Contemporary practice of school-based management world-wide aims at providing schools with increased autonomy so that they may acquire the necessary flexibility, responsiveness and proactiveness to meet the challenges ahead in the changing external and internal school environment. Theoretically, schools practicing school-based management may therefore be more effective. However, researchers do not have convergent views regarding the effect of school-based management. Some noted very encouraging and positive effects. On the other hand, some observed fairly negative results with the absence of empirical evidence that school-based management is related to students’ educational outcomes. Responding to these observations, Cheung & Cheng (1996a) asserted that the effectiveness of school-based management depends largely on the self management behavior of teachers working in groups and individually. In order to maximize the benefit of school-based management, key actors should practice self management cycles at the school, group and teacher levels. This paper discusses how the practice of this self management framework could facilitate the school, groups and individual teachers in continuous self learning and development, and in turn enhance multi-level performance in school. Taking the practice of School Management Initiative (SMI – as one type of school-based management) in Hong Kong schools as an example, the paper first analyses the recommendations set out in the SMI policy document. Then the authors examine the degree to which these recommendations could facilitate multi-level self management of the key actors in school. Based on the result of the analysis and the conception of Cheung & Cheng (1996a), the paper proposes directions for further development of school-based management in Hong Kong.

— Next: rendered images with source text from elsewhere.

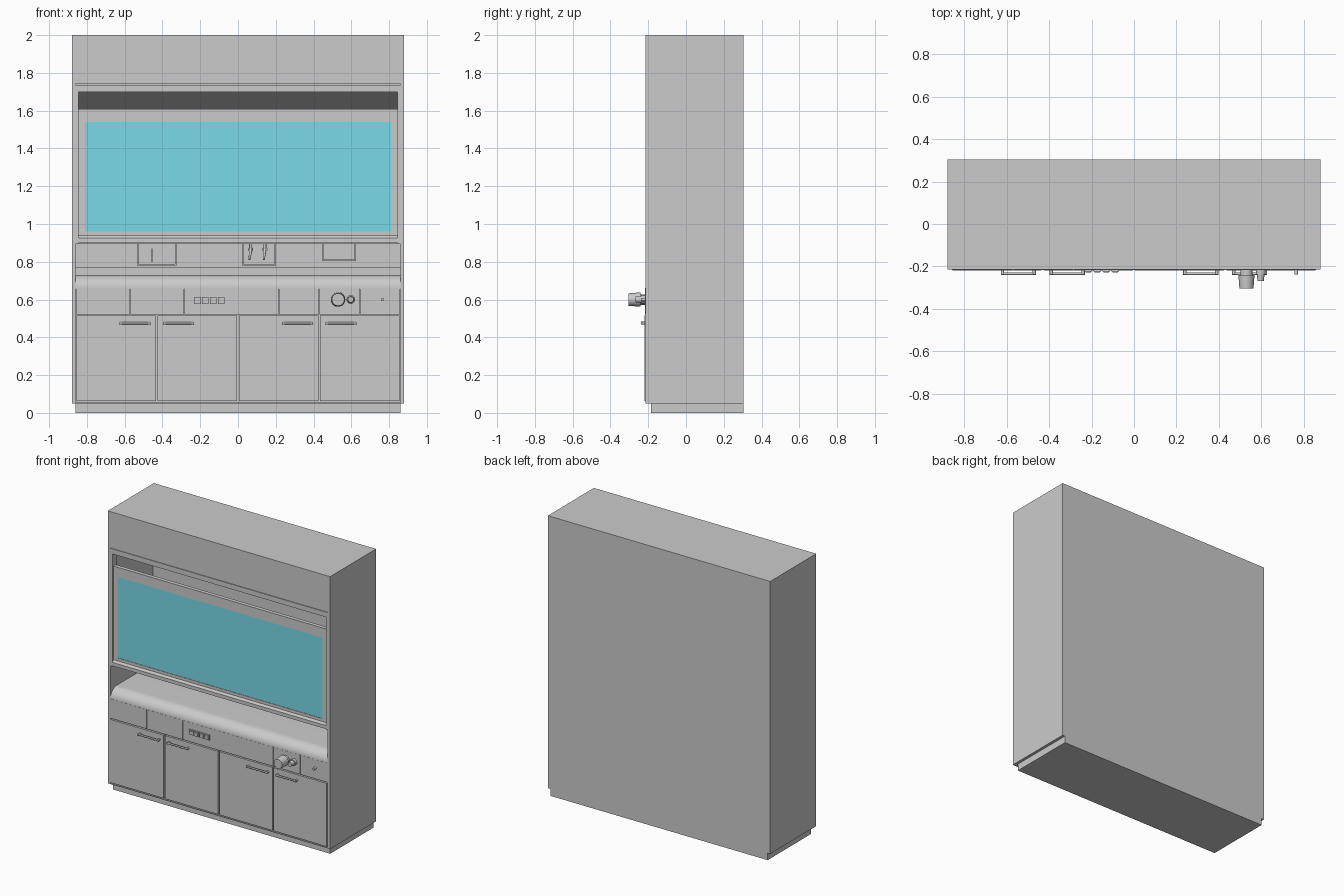
import bpy, bmesh, math
from mathutils import Matrix, Vector

cube = bpy.data.objects.get("Cube")
if cube:
    bpy.data.objects.remove(cube, do_unlink=True)


def material(name, rgb):
    m = bpy.data.materials.new(name)
    m.use_nodes = True
    m.diffuse_color = (*rgb, 1)
    m.node_tree.nodes["Principled BSDF"].inputs["Base Color"].default_value = (*rgb, 1)
    return m


GREY = material("painted_grey", (0.6, 0.6, 0.6))
GLASS = material("sash_cyan", (0.195, 0.71, 0.81))


def finish(name, bm, mat=GREY, smooth=False):
    bmesh.ops.recalc_face_normals(bm, faces=bm.faces)
    me = bpy.data.meshes.new(name)
    bm.to_mesh(me)
    bm.free()
    me.materials.append(mat)
    ob = bpy.data.objects.new(name, me)
    bpy.context.collection.objects.link(ob)
    if smooth:
        bpy.ops.object.select_all(action="DESELECT")
        ob.select_set(True)
        bpy.context.view_layer.objects.active = ob
        bpy.ops.object.shade_smooth_by_angle(angle=math.radians(35))
    return ob


def box(name, x, y, z, mat=GREY):
    """Box from (low, high) ranges."""
    bm = bmesh.new()
    size = [r[1] - r[0] for r in (x, y, z)]
    mid = [(r[0] + r[1]) / 2 for r in (x, y, z)]
    bmesh.ops.create_cube(bm, size=1, matrix=Matrix.Translation(mid) @ Matrix.Diagonal((*size, 1)))
    return finish(name, bm, mat)


def prism(name, profile, half, smooth=False):
    """Extrude a (y, z) profile across the width."""
    bm = bmesh.new()
    face = bm.faces.new([bm.verts.new((-half, y, z)) for y, z in profile])
    ext = bmesh.ops.extrude_face_region(bm, geom=[face])
    verts = [v for v in ext["geom"] if isinstance(v, bmesh.types.BMVert)]
    bmesh.ops.translate(bm, verts=verts, vec=(2 * half, 0, 0))
    return finish(name, bm, GREY, smooth)


def rod(name, a, b, r, r2=None, sides=24):
    """Cylinder or cone from point a to point b."""
    a, b = Vector(a), Vector(b)
    bm = bmesh.new()
    turn = (b - a).to_track_quat("Z", "Y").to_matrix().to_4x4()
    bmesh.ops.create_cone(bm, cap_ends=True, segments=sides, radius1=r, radius2=r2 or r,
                          depth=(b - a).length, matrix=Matrix.Translation((a + b) / 2) @ turn)
    return finish(name, bm, GREY, True)


def cut(target, cutter):
    cutter.hide_render = True
    mod = target.modifiers.new("cut", "BOOLEAN")
    mod.operation, mod.solver, mod.object = "DIFFERENCE", "EXACT", cutter
    bpy.ops.object.select_all(action="DESELECT")
    target.select_set(True)
    bpy.context.view_layer.objects.active = target
    bpy.ops.object.modifier_apply(modifier=mod.name)
    bpy.data.objects.remove(cutter, do_unlink=True)


FRONT, BACK, INNER = -0.215, 0.305, 0.265

# Carcass with the work chamber and the shallow door bay cut out
carcass = box("carcass", (-0.88, 0.88), (FRONT, BACK), (0.05, 2))
cut(carcass, box("chamber_cutter", (-0.86, 0.86), (-0.4, INNER), (0.655, 1.74)))
cut(carcass, box("door_bay_cutter", (-0.86, 0.86), (-0.4, FRONT + 0.015), (0.055, 0.7)))
box("plinth", (-0.86, 0.86), (-0.185, BACK), (0, 0.05))

# Worktop with rounded front airfoil
arc = [math.pi / 2 * i / 10 for i in range(11)]
nose = [(-0.14 - 0.075 * math.cos(t), 0.66 + 0.07 * math.sin(t)) for t in arc]
prism("worktop", nose + [(INNER, 0.73), (INNER, 0.655), (FRONT, 0.655)], 0.86, True)
box("rear_curb", (-0.86, 0.86), (0.24, INNER), (0.73, 0.77))

# Sloping roof baffle inside the chamber
prism("roof_baffle", [(INNER, 1.56), (-0.17, 1.72), (-0.17, 1.735), (INNER, 1.735)], 0.859)

# Header strip, side stiles and vent slot surround
box("header_strip", (-0.86, 0.86), (FRONT + 0.002, -0.185), (1.70, 1.736))
for side, s in (("left", 1), ("right", -1)):
    xs = sorted((s * 0.845, s * 0.86))
    box(side + "_stile", xs, (FRONT + 0.001, -0.16), (0.895, 1.70))
    xs = sorted((s * 0.81, s * 0.845))
    box(side + "_sash_rail", xs, (-0.203, -0.175), (0.96, 1.54))

# Sliding sash
box("sash_top_rail", (-0.845, 0.845), (-0.203, -0.175), (1.54, 1.61))
box("sash_bottom_rail", (-0.845, 0.845), (-0.203, -0.175), (0.895, 0.96))
prism("sash_grip", [(-0.203, 0.9), (-0.214, 0.9), (-0.214, 0.925), (-0.203, 0.94)], 0.845)
box("sash_pane", (-0.81, 0.81), (-0.2, -0.18), (0.96, 1.54), GLASS)

# Doors with bar handles
for i in range(4):
    x0 = -0.86 + 0.43 * i
    box(f"door_{i + 1}", (x0 + 0.005, x0 + 0.425), (-0.219, -0.2), (0.063, 0.515))
    hx = x0 + 0.315 if i % 2 == 0 else x0 + 0.115
    y, z = -0.234, 0.475
    rod(f"handle_{i + 1}", (hx - 0.083, y, z), (hx + 0.083, y, z), 0.006, sides=12)
    for e in (-0.075, 0.075):
        rod(f"handle_post_{i + 1}", (hx + e, -0.215, z), (hx + e, y - 0.004, z), 0.008, sides=12)

# Service panels between the doors and the worktop
seams = [-0.86, -0.57, -0.285, 0.215, 0.43, 0.645, 0.86]
for i, (a, b) in enumerate(zip(seams, seams[1:])):
    box(f"service_panel_{i + 1}", (a + 0.0015, b - 0.0015), (-0.216, -0.2), (0.522, 0.66))

# Row of small sockets
for i in range(4):
    x = -0.215 + 0.042 * i
    box(f"socket_{i + 1}", (x - 0.018, x + 0.018), (-0.224, -0.215), (0.577, 0.613))
    box(f"socket_lid_{i + 1}", (x - 0.013, x + 0.013), (-0.228, -0.224), (0.585, 0.605))

# Control knobs
z = 0.6
rod("large_knob_collar", (0.53, -0.215, z), (0.53, -0.24, z), 0.028)
rod("large_knob", (0.53, -0.24, z), (0.53, -0.305, z), 0.038, 0.033)
rod("small_knob_collar", (0.597, -0.215, z), (0.597, -0.238, z), 0.023)
rod("small_knob", (0.597, -0.238, z), (0.597, -0.268, z), 0.018, 0.015)
rod("key_switch", (0.765, -0.215, z), (0.765, -0.238, z), 0.009, sides=12)

# Fittings on the chamber rear wall: shallow trays, spouts and a divider
for name, a, b, low in (("left_tray", -0.535, -0.325, 0.78), ("middle_tray", 0.02, 0.2, 0.78),
                        ("right_tray", 0.445, 0.625, 0.805)):
    box(name + "_back", (a, b), (0.25, INNER), (low, 0.93))
    box(name + "_floor", (a, b), (0.21, 0.25), (low, low + 0.008))
    for x in (a, b - 0.008):
        box(name + "_cheek", (x, x + 0.008), (0.21, 0.25), (low, 0.93))
box("tray_divider", (-0.458, -0.453), (0.22, 0.25), (0.80, 0.87))
for x in (0.067, 0.142):
    rod("tap_body", (x, 0.25, 0.865), (x, 0.2, 0.865), 0.014, sides=12)
    rod("tap_stem", (x, 0.205, 0.93), (x, 0.205, 0.865), 0.008, sides=12)
    rod("tap_spout", (x, 0.205, 0.865), (x - 0.006, 0.19, 0.81), 0.009, 0.005, sides=12)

It is hoped that the recommended directions may provide insights for both the policy makers and school practitioners to further develop the practice of school-based management specifically in Hong Kong, and generally in the international context.
|Publication status||Published - Aug 1997|